■ **TASK TO CARRY OUT**: The response must consist of the lines below from the one with "obj.select_set(True)" through the one with "polygon; wave lifts", exactly as they appear and with both ends kept.

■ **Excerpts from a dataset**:
■ ■ ■
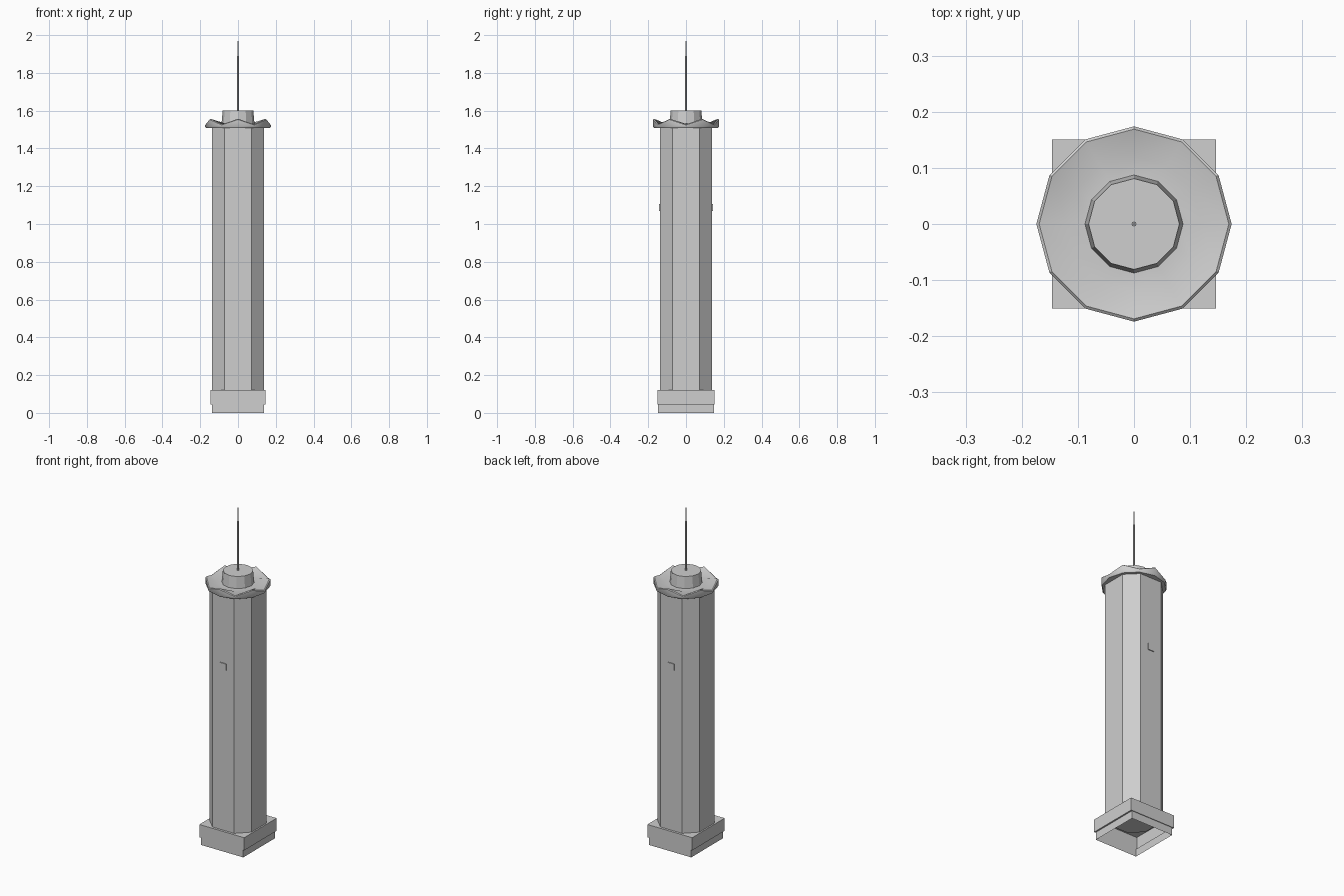
import bpy, bmesh, math

cube = bpy.data.objects.get("Cube")
if cube:
    bpy.data.objects.remove(cube, do_unlink=True)

grey = bpy.data.materials.new("light_grey")
grey.use_nodes = True
COLOUR = (0.62, 0.62, 0.62, 1)
grey.diffuse_color = COLOUR
grey.node_tree.nodes["Principled BSDF"].inputs["Base Color"].default_value = COLOUR


def loft(name, rings, bottom=True, top=True, smooth=None):
    """Join counter-clockwise rings, listed bottom to top, into one surface."""
    bm = bmesh.new()
    loops = [[bm.verts.new(p) for p in ring] for ring in rings]
    n = len(loops[0])
    for a, b in zip(loops, loops[1:]):
        for i in range(n):
            j = (i + 1) % n
            bm.faces.new((a[i], a[j], b[j], b[i]))
    if bottom:
        bm.faces.new(loops[0][::-1])
    if top:
        bm.faces.new(loops[-1])
    mesh = bpy.data.meshes.new(name)
    bm.to_mesh(mesh)
    bm.free()
    mesh.materials.append(grey)
    obj = bpy.data.objects.new(name, mesh)
    bpy.context.collection.objects.link(obj)
    if smooth:
        bpy.ops.object.select_all(action='DESELECT')
        obj.select_set(True)
        bpy.context.view_layer.objects.active = obj
        bpy.ops.object.shade_smooth_by_angle(angle=math.radians(smooth))
    return obj


def rect(x, y, z, cy=0):
    return [(-x, cy - y, z), (x, cy - y, z), (x, cy + y, z), (-x, cy + y, z)]


def ring(r, z, n=12, wave=0):
    """Regular polygon; wave lifts every second corner."""
    step = math.tau / n
    return [(r * math.cos(i * step), r * math.sin(i * step), z + wave * (i % 2))
            for i in range(n)]


def octagon(flat, half, z):
    """Square with cut corners."""
    return [(half, -flat, z), (half, flat, z), (flat, half, z), (-flat, half, z),
            (-half, flat, z), (-half, -flat, z), (-flat, -half, z), (flat, -half, z)]


# Stepped plinth, open underneath
loft("base", [rect(0.137, 0.147, 0), rect(0.137, 0.147, 0.045),
              rect(0.146, 0.151, 0.045), rect(0.146, 0.151, 0.12)], bottom=False)

# Eight-sided tower shaft
loft("shaft", [octagon(0.071, 0.137, 0.115), octagon(0.071, 0.137, 1.515)])

# Small thin plates on the front and back of the shaft
for name, side in (("front_plate", -1), ("back_plate", 1)):
    loft(name, [rect(0.02, 0.004, z, side * 0.138) for z in (1.068, 1.106)])

# Flared crown with a wavy rim and a shallow dish
loft("crown", [ring(0.169, 1.508), ring(0.174, 1.515),
               ring(0.174, 1.524, wave=0.029), ring(0.169, 1.528, wave=0.029),
               ring(0.12, 1.53), ring(0.08, 1.532)], smooth=35)

# Roof drum
loft("roof_drum", [ring(0.088, 1.525), ring(0.081, 1.6)])

# Mast in narrowing sections
for name, r, low, high in (("mast_lower", 0.0045, 1.6, 1.89),
                           ("mast_upper", 0.0025, 1.89, 1.97),
                           ("mast_tip", 0.001, 1.97, 2.0)):
    loft(name, [ring(r, low, 8), ring(r, high, 8)], smooth=60)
■ ■ ■
■ **SOLUTION TO THIS PROBLEM**:
        obj.select_set(True)
        bpy.context.view_layer.objects.active = obj
        bpy.ops.object.shade_smooth_by_angle(angle=math.radians(smooth))
    return obj


def rect(x, y, z, cy=0):
    return [(-x, cy - y, z), (x, cy - y, z), (x, cy + y, z), (-x, cy + y, z)]


def ring(r, z, n=12, wave=0):
    """Regular polygon; wave lifts every second corner."""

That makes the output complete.